Penn Traffic has made some preliminary merchandising changes since taking over the stores in mid-January, Hirsch said -- including expanding the varieties of produce and meat -- "and store employees are telling us that customers seem to be happy with the changes."
Some of the long-term merchandise improvements Penn Traffic will make in the former Acmes will be similar to changes at other stores, many of which will involve broadening varieties of nonfood, perishables and grocery assortments.
The merchandise mix at all stores is being heavily influenced by the mix at the chain's supercenter-like Big Bear Plus units -- stores of 100,000 to 135,000 square feet -- that operate in Ohio.
According to Hirsch, Penn Traffic is "considering" opening Plus stores outside Ohio, though he declined to discuss those considerations. However, he said the company has adapted merchandise elements from the Plus stores to develop "Plus Light" stores at other locations.
Most stores designated as Plus Light (a term used internally by Penn Traffic but not on the stores themselves) will fall into the range of 65,000 to 80,000 square feet.
Penn Traffic opened its first Plus Light stores during the second half of last year at five upstate New York locations: three P&C stores in Syracuse, one in Oswego and one in Massena.
Three more Plus Light stores are scheduled to open in the Syracuse area later this year, Hirsch said, and three other Plus Light units are due to open in Pennsylvania: a Bi-Lo in State College, an Insalaco in Scranton and a Quality Markets in Erie.

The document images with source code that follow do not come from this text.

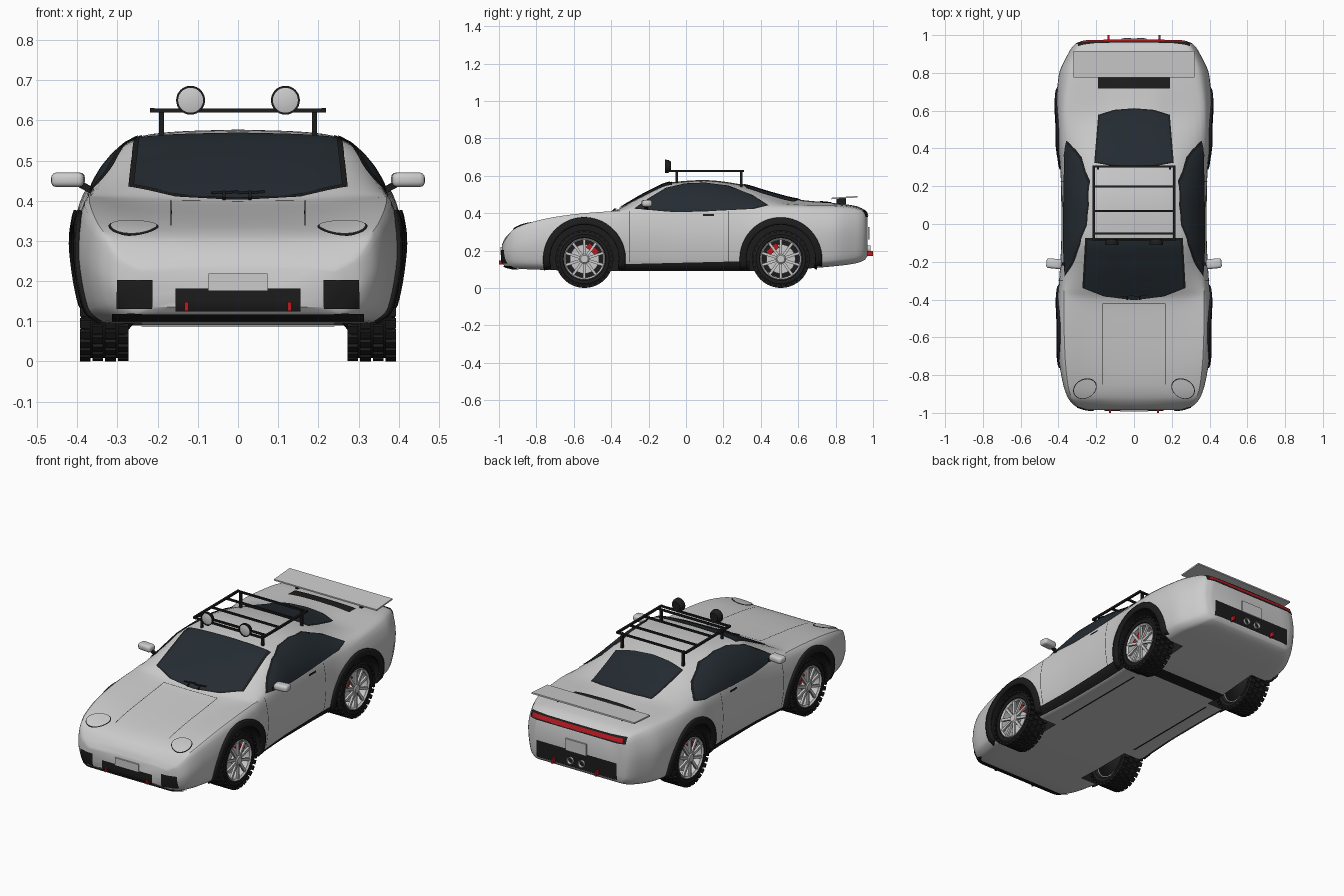
import bpy, bmesh, math
from mathutils import Vector, Matrix
from mathutils.bvhtree import BVHTree

if "Cube" in bpy.data.objects:
    bpy.data.objects.remove(bpy.data.objects["Cube"])


def material(name, *c):
    m = bpy.data.materials.new(name)
    m.diffuse_color = (*c, 1)
    m.use_nodes = True
    m.node_tree.nodes["Principled BSDF"].inputs["Base Color"].default_value = m.diffuse_color
    return m


BLACK = material("black", .012, .012, .012)
GLASS = material("glass", .018, .025, .032)
RED = material("red", .5, .01, .015)
PALE = material("pale", .75, .77, .78)
T, S, R = Matrix.Translation, Matrix.Diagonal, Matrix.Rotation


def make(name, bm, mat=None, mirror=False):
    me = bpy.data.meshes.new(name)
    bm.to_mesh(me)
    ob = bpy.data.objects.new(name, me)
    bpy.context.collection.objects.link(ob)
    if mat:
        me.materials.append(mat)
    if mirror:
        ob.modifiers.new("mirror", 'MIRROR').use_clip = False
    return smooth(ob)


def smooth(ob):
    bpy.ops.object.select_all(action='DESELECT')
    ob.select_set(True)
    bpy.context.view_layer.objects.active = ob
    bpy.ops.object.shade_smooth_by_angle(angle=math.radians(35))
    return ob


def cube(bm, c, size, rot=Matrix.Identity(4)):
    bmesh.ops.create_cube(bm, size=1, matrix=T(c) @ rot @ S((*size, 1)))


def box(name, c, size, mat=None, mirror=False, rot=Matrix.Identity(4), bevel=0):
    bm = bmesh.new()
    cube(bm, c, size, rot)
    if bevel:
        bmesh.ops.bevel(bm, geom=bm.edges[:], offset=bevel, segments=3, affect='EDGES', profile=.5)
    return make(name, bm, mat, mirror)


def bar(bm, a, b, w):
    a, b = Vector(a), Vector(b)
    cube(bm, (a + b) / 2, (w, w, (b - a).length), (b - a).to_track_quat('Z', 'Y').to_matrix().to_4x4())


def lathe(name, prof, centre, axis, mat=None, segs=48, mirror=True):
    """Spin (along axis, radius) points around the x or y axis."""
    bm = bmesh.new()
    turn = R(math.pi / 2, 4, 'Y') if axis == 'x' else R(math.pi / 2, 4, 'X')
    vs = [bm.verts.new((r, 0, a)) for a, r in prof]
    es = [bm.edges.new(p) for p in zip(vs, vs[1:])]
    bmesh.ops.spin(bm, geom=vs + es, cent=(0, 0, 0), axis=(0, 0, 1), angle=math.tau, steps=segs)
    bmesh.ops.remove_doubles(bm, verts=bm.verts[:], dist=1e-5)
    bmesh.ops.recalc_face_normals(bm, faces=bm.faces[:])
    bm.transform(T(centre) @ turn)
    return make(name, bm, mat, mirror)


def spline(ts, vs, t):
    """Monotone cubic interpolation, no overshoot."""
    i = max(k for k in range(len(ts) - 1) if ts[k] <= t or k == 0)
    d = [(vs[k + 1] - vs[k]) / (ts[k + 1] - ts[k]) for k in range(len(ts) - 1)]

    def slope(k):
        if k == 0 or k == len(d):
            return d[min(k, len(d) - 1)]
        a, b = d[k - 1], d[k]
        return 0 if a * b <= 0 else 2 * a * b / (a + b)
    h = ts[i + 1] - ts[i]
    u = (t - ts[i]) / h
    return ((1 + 2 * u) * (1 - u) ** 2 * vs[i] + u * (1 - u) ** 2 * h * slope(i)
            + u * u * (3 - 2 * u) * vs[i + 1] + u * u * (u - 1) * h * slope(i + 1))


# Body stations: y, half width, floor z, shoulder x/z, roof edge x/z, centre z
ST = [(-.985, .25, .135, .24, .225, .14, .23, .23), (-.965, .31, .115, .295, .26, .17, .265, .27),
      (-.92, .35, .105, .33, .315, .2, .31, .31), (-.85, .375, .1, .35, .345, .2, .335, .335),
      (-.7, .4, .095, .365, .38, .22, .365, .36), (-.54, .41, .09, .37, .4, .23, .385, .38),
      (-.4, .405, .09, .37, .41, .25, .405, .4), (-.34, .4, .09, .372, .413, .265, .432, .435),
      (-.2, .39, .09, .37, .415, .265, .5, .515), (-.08, .385, .09, .37, .412, .25, .552, .565),
      (.1, .385, .09, .37, .41, .235, .562, .577), (.3, .39, .09, .37, .415, .215, .535, .553),
      (.45, .41, .09, .375, .425, .2, .49, .51), (.6, .412, .1, .37, .435, .19, .455, .473),
      (.78, .4, .115, .345, .435, .19, .45, .455), (.9, .35, .13, .31, .425, .18, .437, .44),
      (.955, .31, .15, .285, .405, .16, .415, .417), (.97, .27, .17, .25, .38, .15, .385, .385)]


def section(y):
    ys = [s[0] for s in ST]
    w, zb, xs, zs, xr, zr, zc = [spline(ys, [s[k] for s in ST], y) for k in range(1, 8)]
    p = [(0, zb), (.82 * w, zb), (.95 * w, zb + .035), (w, zb + .58 * (zs - zb)), (xs, zs),
         (xr, zr), (.55 * xr, zr + .75 * (zc - zr)), (0, zc)]
    t = [0]
    for a, b in zip(p, p[1:]):
        t.append(t[-1] + math.dist(a, b))
    q = [t[i] + (t[i + 1] - t[i]) * j / 5 for i in range(7) for j in range(5)] + [t[-1]]
    half = [(spline(t, [a[0] for a in p], u), spline(t, [a[1] for a in p], u)) for u in q]
    return half + [(-x, z) for x, z in half[-2:0:-1]]


bm = bmesh.new()
rows = [a[0] + (b[0] - a[0]) * j / 4 for a, b in zip(ST, ST[1:]) for j in range(4)] + [ST[-1][0]]
rings = [[bm.verts.new((x, y, z)) for x, z in section(y)] for y in rows]
for a, b in zip(rings, rings[1:]):
    for i in range(len(a)):
        j = (i + 1) % len(a)
        bm.faces.new((a[i], a[j], b[j], b[i]))
bm.faces.new(rings[0])
bm.faces.new(rings[-1])
bmesh.ops.recalc_face_normals(bm, faces=bm.faces[:])
TREE = BVHTree.FromBMesh(bm)
body = make("body", bm)

# Wheel wells cut out of the body
WHEELS = {"front": -.543, "rear": .507}
bm = bmesh.new()
for y in WHEELS.values():
    for s in (-1, 1):
        bmesh.ops.create_cone(bm, cap_ends=True, segments=48, radius1=.188, radius2=.188, depth=.26,
                              matrix=T((s * .37, y, .155)) @ R(math.pi / 2, 4, 'Y'))
cutter = make("wheel_well_cutter", bm, BLACK)
cutter.hide_render = True
mod = body.modifiers.new("wells", 'BOOLEAN')
mod.object, mod.operation, mod.solver = cutter, 'DIFFERENCE', 'EXACT'
mod.material_mode = 'TRANSFER'
bpy.context.view_layer.objects.active = body
bpy.ops.object.modifier_apply(modifier="wells")
bpy.data.objects.remove(cutter)
smooth(body)

# Surface panels projected onto the body from one side
VIEW = {'side': lambda u, v: ((2, u, v), (-1, 0, 0)), 'top': lambda u, v: ((u, v, 2), (0, 0, -1)),
        'front': lambda u, v: ((u, -2, v), (0, 1, 0)), 'back': lambda u, v: ((u, 2, v), (0, -1, 0)),
        'under': lambda u, v: ((u, v, -2), (0, 0, 1))}


def project(bm, view, off):
    lost = []
    for v in bm.verts:
        o, d = VIEW[view](v.co.x, v.co.y)
        hit, n, _, _ = TREE.ray_cast(Vector(o), Vector(d))
        if hit is None:
            lost.append(v)
        else:
            v.co = hit + n * off
    bmesh.ops.delete(bm, geom=lost, context='VERTS')


def panel(name, pts, view, mat, off=.004, mirror=False, grow=1, res=.015):
    """Convex outline, gridded and laid onto the body."""
    c = sum((Vector((*p, 0)) for p in pts), Vector()) / len(pts)
    pts = [c + (Vector((*p, 0)) - c) * grow for p in pts]
    lo = Vector((min(p.x for p in pts), min(p.y for p in pts), 0))
    size = Vector((max(p.x for p in pts), max(p.y for p in pts), 0)) - lo
    bm = bmesh.new()
    bmesh.ops.create_grid(bm, x_segments=math.ceil(size.x / res), y_segments=math.ceil(size.y / res), size=.5,
                          matrix=T(lo + size / 2) @ S((size.x, size.y, 1, 1)))
    for a, b in zip(pts, pts[1:] + pts[:1]):
        n = (b - a).cross(Vector((0, 0, 1)))
        n = n if n.dot(a - c) > 0 else -n
        bmesh.ops.bisect_plane(bm, geom=bm.verts[:] + bm.edges[:] + bm.faces[:], plane_co=a,
                               plane_no=n, clear_outer=True)
    project(bm, view, off)
    bmesh.ops.recalc_face_normals(bm, faces=bm.faces[:])
    return make(name, bm, mat, mirror)


def rect(x0, x1, y0, y1):
    return [(x0, y0), (x1, y0), (x1, y1), (x0, y1)]


def sym(pts):
    return pts + [(-x, y) for x, y in reversed(pts) if x]


# Glass with black frames
side = [(-.26, .425), (-.19, .475), (-.1, .53), (0, .553), (.1, .557), (.22, .542), (.34, .495),
        (.425, .442), (.35, .424), (.1, .412), (-.05, .408)]
for name, pts, view, mir in (("windscreen", sym([(0, -.397), (.15, -.378), (.26, -.335), (.245, -.085)]), 'top', False),
                             ("rear_window", sym([(0, .605), (.1, .597), (.18, .572), (.2, .33), (.1, .312), (0, .305)]), 'top', False),
                             ("side_window", side, 'side', True)):
    panel(name + "_frame", pts, view, BLACK, .003, mir, 1.05)
    panel(name, pts, view, GLASS, .006, mir)

# Headlights
eye = [(.26 + .057 * math.cos(a) - .012 * math.sin(a), -.87 + .05 * math.sin(a))
       for a in [k * math.tau / 24 for k in range(24)]]
panel("headlight_rim", eye, 'top', BLACK, .004, True, 1.08)
panel("headlight", eye, 'top', PALE, .007, True)

# Grilles, vents, tail light and seams
panel("front_grille", rect(-.155, .155, .127, .182), 'front', BLACK)
panel("side_intake", rect(.213, .3, .132, .203), 'front', BLACK, .004, True)
panel("front_splitter", rect(-.31, .31, .106, .122), 'front', BLACK, .007)
panel("engine_vent", rect(-.19, .19, .717, .778), 'top', BLACK)
panel("tail_light_rim", rect(-.295, .295, .378, .413), 'back', BLACK, .003)
panel("tail_light", rect(-.28, .28, .385, .405), 'back', RED, .006)
panel("rear_panel", rect(-.25, .25, .172, .265), 'back', BLACK)
panel("sill", [(-.36, .098), (.34, .098), (.34, .145), (-.36, .128)], 'side', BLACK, .006, True)
panel("door_handle", rect(.09, .15, .384, .394), 'side', BLACK, .006, True)
panel("bonnet_side_seam", rect(.165, .168, -.85, -.42), 'top', BLACK, .003, True)
panel("bonnet_rear_seam", rect(-.168, .168, -.423, -.42), 'top', BLACK, .003)
panel("door_front_seam", rect(-.302, -.299, .14, .41), 'side', BLACK, .003, True)
panel("door_rear_seam", rect(.225, .228, .14, .41), 'side', BLACK, .003, True)
panel("floor_strip", rect(.245, .255, -.3, .3), 'under', BLACK, .004, True)
panel("floor_vent", rect(-.24, .24, .38, .46), 'under', BLACK, .004)

for end, y in WHEELS.items():
    # Arch flare
    bm = bmesh.new()
    grid = [[bm.verts.new((y + r * math.cos(a), .155 + r * math.sin(a), 0)) for r in (.184, .196, .208, .22)]
            for a in [math.radians(-14 + 208 * k / 40) for k in range(41)]]
    for a, b in zip(grid, grid[1:]):
        for i in range(3):
            bm.faces.new((a[i], a[i + 1], b[i + 1], b[i]))
    project(bm, 'side', .003)
    flare = make(end + "_arch_flare", bm, BLACK, True)
    flare.modifiers.new("thick", 'SOLIDIFY').thickness = .014
    flare.modifiers["thick"].offset = 0

    # Tyre, tread blocks, rim, spokes and brake
    c = (.333, y, .155)
    lathe(end + "_tyre", [(-.045, .105), (-.056, .115), (-.058, .132), (-.05, .146), (.05, .146),
                          (.058, .132), (.056, .115), (.045, .105), (-.045, .105)], c, 'x', BLACK)
    bm = bmesh.new()
    for k in range(30):
        for x, shift, w in ((-.047, 0, .026), (-.016, .5, .027), (.016, 0, .027), (.047, .5, .026)):
            turn = R((k + shift) * math.tau / 30, 4, 'X')
            cube(bm, Vector(c) + turn @ Vector((x, 0, .148)), (w, .022, .013), turn)
    make(end + "_tread", bm, BLACK, True)
    lathe(end + "_rim", [(-.045, .1), (.048, .1), (.055, .108), (.05, .113), (-.045, .106), (-.045, .1)], c, 'x')
    bm = bmesh.new()
    for k in range(10):
        turn = R(k * math.tau / 10, 4, 'X')
        cube(bm, Vector(c) + turn @ Vector((.046, 0, .062)), (.012, .014, .085), turn)
    make(end + "_spokes", bm, PALE, True)
    lathe(end + "_hub", [(.02, 0), (.02, .026), (.052, .026), (.057, .02), (.057, 0)], c, 'x', None, 24)
    lathe(end + "_brake_disc", [(.005, 0), (.005, .078), (.015, .078), (.015, 0)], c, 'x', None, 32)
    lathe(end + "_axle_plate", [(-.1, 0), (-.1, .03), (-.04, .1), (-.03, .1), (-.03, 0)], c, 'x', BLACK, 32)
    turn = R(-.7 if end == "front" else .7, 4, 'X')
    box(end + "_caliper", Vector(c) + turn @ Vector((.02, 0, .068)), (.028, .07, .03), RED, True, turn)

# Door mirrors
box("mirror", (.423, -.21, .452), (.082, .052, .036), None, True, R(.1, 4, 'Z'), .013)
bm = bmesh.new()
bar(bm, (.345, -.215, .415), (.4, -.21, .445), .016)
make("mirror_arm", bm, BLACK, True)

# Roof rack and spot lamps
bm = bmesh.new()
for s in (-1, 1):
    bar(bm, (s * .213, -.09, .625), (s * .213, .31, .625), .011)
    for y, z in ((-.05, .55), (.295, .53)):
        bar(bm, (s * .19, y, z), (s * .19, y, .625), .012)
for y in (-.085, -.05, .068, .198, .305):
    bar(bm, (-.217, y, .624), (.217, y, .624), .01)
make("roof_rack", bm, BLACK)
lathe("spot_lamp", [(-.016, 0), (-.016, .024), (0, .035), (.016, .036), (.016, .031), (.013, .031)],
      (.118, -.095, .65), 'y', BLACK, 32)
lathe("spot_lens", [(.013, .031), (.016, .02), (.017, 0)], (.118, -.095, .65), 'y', PALE, 32)

# Rear wing
bm = bmesh.new()
cube(bm, (0, .847, .483), (.64, .14, .008), R(.07, 4, 'X'))
make("rear_wing", bm)
box("wing_post", (.2, .83, .464), (.012, .05, .035), BLACK, True)

# Plates, tow hooks, exhausts and wipers
box("front_plate", (0, -.988, .198), (.146, .008, .042), PALE)
box("rear_plate", (0, .977, .292), (.13, .008, .066))
box("front_tow_hook", (.128, -.98, .137), (.01, .04, .022), RED, True)
box("rear_tow_hook", (.135, .98, .185), (.01, .04, .026), RED, True)
lathe("exhaust", [(.04, .014), (-.018, .02), (-.018, .016), (.03, .012), (.03, 0)], (.035, .968, .208), 'y', None, 24)
bm = bmesh.new()
for x in (-.065, .0):
    bar(bm, (x, -.385, .42), (x + .065, -.375, .422), .006)
    bar(bm, (x + .03, -.4, .405), (x + .03, -.38, .422), .008)
make("wipers", bm, BLACK)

"By the end of the year, about 20% of our total sales will come from the 10% of stores that are 65,000 square feet or larger, and that figure will increase to 30% to 35% of revenues over the next two years," Hirsch said.
"It's clear this is what customers want, and we plan to take elements of the Plus and Plus Light stores and incorporate them into stores of 25,000 to 45,000 square feet by adding selected nonfood lines, including cookware, housewares, stationery and hosiery."
According to Hirsch, "Supermarket operators have seen nonfood operators chip away at their businesses by picking up various categories and making their own statements. "What we try to do is identify those categories where we can give our customers a value and a service in terms of convenience and a full assortment or variety, then chip away at the nonfood businesses -- not just supercenters but also Wal-Mart and Kmart discount stores, greeting card stores, hardware stores, office supply stores, clothing stores. Ken Bann, a high-yield analyst with Lehman Bros., New York, said Penn Traffic's decision to upgrade the merchandising in its stores with more nonfood and other varieties will serve it well as the number of competitive supercenters in its area grows. "As Penn Traffic faces more supercenter competition going forward, the benefits of expanding its merchandising scope now will put it ahead of that competition," Bann said.
According to Goldberg, "Penn Traffic's experience competing against Meijer with its Big Bear Plus stores in the Columbus [Ohio] area will position it well for battles with other supercenter operators elsewhere.
"However, the Big Bear stores are larger and more densely located in Columbus, so similar stores in Syracuse, Buffalo or parts of Pennsylvania may not serve other Penn Traffic operations as well -- but they will definitely give the chain something to draw on when facing supercenter competition."
Hirsch said Penn Traffic is using technology to become more customer-friendly, with at least two programs introduced over the last few months.
One program offers a tie-in with MasterCard that allows consumers to accumulate credits with each credit-card purchase, with those credits redeemable at any Penn Traffic outlet for a 2% discount.
The program was introduced in mid-January, and Hirsch said it was too soon to discuss its effect.
The chain is also overseeing a chainwide rollout of a series of front-end programs, including debit and credit options and coupon scanning, that Hirsch said are expected to improve customer perceptions of the stores.